Sleeping problems in dementia are quite common, and without proper sleep symptoms related to dementia can worsen greatly. Some patients sleep during the day and are wide awake at night as a result. Others may have difficulty falling asleep or staying asleep. Some patients may wander throughout the night or get confused, which can lead to greater behavioral changes making patient care difficult.
Unfortunately, these changes in sleep patterns aren’t fully understood by researchers. Some speculate that sleep changes could be stemming from brain changes that occur in dementia. Sleep problems may worsen as dementia worsens, too.
There are numerous underlying causes that can contribute to sleep changes in dementia. These causes include:
Treatment for sleep disturbances in dementia patients depends on their cause. Although sleeping aids can be given to improve sleep, treating the underlying condition can achieve better results.
For example, caregivers can improve the sleeping environment for the patient, ensuring proper temperature and lighting to promote sleep. Patients should also be treated for other medical conditions that may be interfering with their sleep.
It is also important to keep patients on a regular schedule with minimal changes (those can promote sleep problems, too). For example, keep a consistent bedtime, ensure the patients do not sleep throughout the day by keeping them busy, and ensure they are sleeping in the same room night after night.

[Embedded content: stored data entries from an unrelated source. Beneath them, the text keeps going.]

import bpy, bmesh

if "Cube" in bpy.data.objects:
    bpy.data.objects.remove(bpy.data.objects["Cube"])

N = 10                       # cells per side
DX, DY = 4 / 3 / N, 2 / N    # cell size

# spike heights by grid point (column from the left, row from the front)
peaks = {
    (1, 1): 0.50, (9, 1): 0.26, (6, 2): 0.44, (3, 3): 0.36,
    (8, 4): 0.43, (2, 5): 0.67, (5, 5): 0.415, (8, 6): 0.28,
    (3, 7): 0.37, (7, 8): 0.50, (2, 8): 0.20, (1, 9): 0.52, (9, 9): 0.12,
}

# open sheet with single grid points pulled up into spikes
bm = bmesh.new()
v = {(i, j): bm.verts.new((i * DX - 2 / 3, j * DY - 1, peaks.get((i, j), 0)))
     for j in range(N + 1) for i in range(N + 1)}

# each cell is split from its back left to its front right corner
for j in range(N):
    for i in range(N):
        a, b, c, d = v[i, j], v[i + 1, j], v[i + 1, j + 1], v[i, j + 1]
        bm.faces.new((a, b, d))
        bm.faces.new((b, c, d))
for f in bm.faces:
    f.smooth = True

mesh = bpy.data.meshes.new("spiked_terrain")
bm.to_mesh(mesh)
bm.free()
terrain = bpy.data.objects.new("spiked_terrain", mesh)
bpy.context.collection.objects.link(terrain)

As a caregiver, you can work with the patient’s doctor in order to develop a treatment plan that best suits the patient in order to promote sleep.